Nearly 100,000 people landed in the post due to links from Reddit posts. Redditors linked to the photo list within the WTF and TIL (Today I Learned) Subreddits, and within the comments sections on various posts.
In addition, the list accrued over 60,000 referrals from StumbleUpon.
Hurricane Irene caused massive amounts of destruction to areas of North Carolina, Virginia, New Jersey, and elsewhere. But when the storm reached New York City, many New Yorkers were quick to downplay the impact of the storm.
This post was directed at those who thought the storm was a joke, reminding them that outside of our self-obsessed metropolitan island, real people were suffering from real damage.
A list post should either do 2 things: teach you something you didn’t know, or leave you in awe. If you combine the two, even better. I think some of my biggest posts did just that
Nearly 200,000 views came from Facebook, as real people helped to inform one another’s opinions on how to feel about the disaster.
Timing was also an important factor as people scrambled to gauge the storm’s aftermath soon after it had passed.

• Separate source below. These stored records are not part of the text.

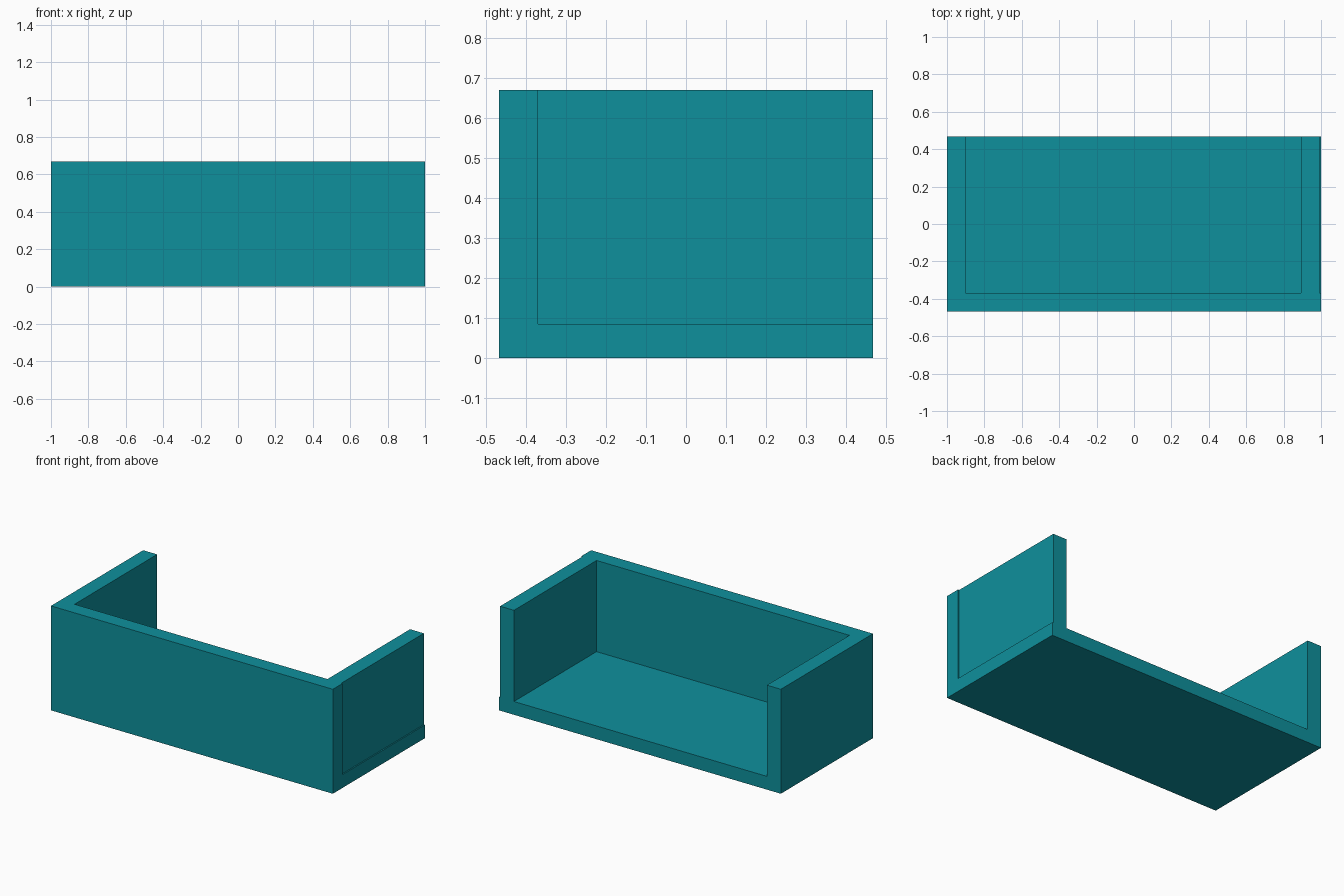
import bpy

cube = bpy.data.objects.get("Cube")
if cube:
    bpy.data.objects.remove(cube, do_unlink=True)

# Overall size and wall positions
HALF_X, HALF_Y, TOP = 1.0, 0.467, 0.67
FLOOR_TOP, FRONT_INNER = 0.085, -0.37
LEFT_OUTER, LEFT_INNER, RIGHT_INNER = 0.992, 0.894, -0.901
OVER = 0.1  # how far cutters pass through open sides

teal = bpy.data.materials.new("teal")
teal.use_nodes = True
COLOUR = (0.0045, 0.28, 0.335, 1)
teal.diffuse_color = COLOUR
teal.node_tree.nodes["Principled BSDF"].inputs["Base Color"].default_value = COLOUR


def box(name, low, high):
    """Add a box spanning two opposite corners."""
    centre = [(a + b) / 2 for a, b in zip(low, high)]
    bpy.ops.mesh.primitive_cube_add(size=1, location=centre)
    obj = bpy.context.object
    obj.name = name
    obj.scale = [b - a for a, b in zip(low, high)]
    bpy.ops.object.transform_apply(location=True, rotation=False, scale=True)
    obj.data.materials.append(teal)
    return obj


def cut(target, cutter):
    """Subtract a box from the target, then remove it."""
    cutter.hide_render = True
    mod = target.modifiers.new("cut", "BOOLEAN")
    mod.operation, mod.solver, mod.object = "DIFFERENCE", "EXACT", cutter
    bpy.context.view_layer.objects.active = target
    bpy.ops.object.modifier_apply(modifier=mod.name)
    bpy.data.objects.remove(cutter, do_unlink=True)


# Solid block that becomes the floor, front wall and two side walls
tray = box("open_backed_tray", (-HALF_X, -HALF_Y, 0), (HALF_X, HALF_Y, TOP))

# Interior, open at the top and the back
cut(tray, box("interior_cutter", (RIGHT_INNER, FRONT_INNER, FLOOR_TOP),
              (LEFT_INNER, HALF_Y + OVER, TOP + OVER)))

# Shallow step on the outside of the left side wall
cut(tray, box("side_step_cutter", (LEFT_OUTER, FRONT_INNER, FLOOR_TOP),
              (HALF_X + OVER, HALF_Y + OVER, TOP + OVER)))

Matt Stopera’s East Coast earthquake aftermath photo collection was a pitch-perfect mockery of the non-disaster.
Be conscious of the overall mood/feeling/emotions the internet community is feeling about a certain news topic. For the earthquake, I saw people were saying how they barely felt the quake/it was a fluke/people were overreacting. So, I compiled a list of pics of the “damage.” So I guess, just be aware of how the internet feels about a topic and play off of it.
While 50,000 people visited the page directly, over 500,000 landed on the page through links on Facebook. News of the Earthquake spread on Twitter faster than the Earthquake’s own shockwave making it clearly a hot social topic. Since news of the quake had spread so fast, a post that reflecting people’s feelings about overractions to the quake resonated well with readers.
What’s cuter that pets? Babies. What’s cuter than babies? Babies with pets. There’s a reason Anne Geddes has sold over 18 million copies of her photo books.
Over 240,000 people found the page through StumbleUpon, while another 5,000 Liked the page on Facebook.
Generally speaking, evergreen content (timeless, non-event-based, always fresh) works well on StumbleUpon. Lists of photos that conform to a theme also seem to do well with StumbleUpon’s visually-oriented, channel-surfing user-base.
Never underestimate the appeal of underground hip hop. Devoid of the materialistic, money-oriented lyrical themes that are all-too-present in the most popular, most commercial rap, Scroobius Pip’s music provides a strong alternative to what radio and TV have to offer.
Also, he cuts his own hair in the video, so that’s kind of neat.
This post from BurnRed only received 160 views from people who visit BuzzFeed directly. However, 70,000 views came through StumbleUpon, showing that you don’t always need a BuzzFeed editor’s boost to make your content go viral.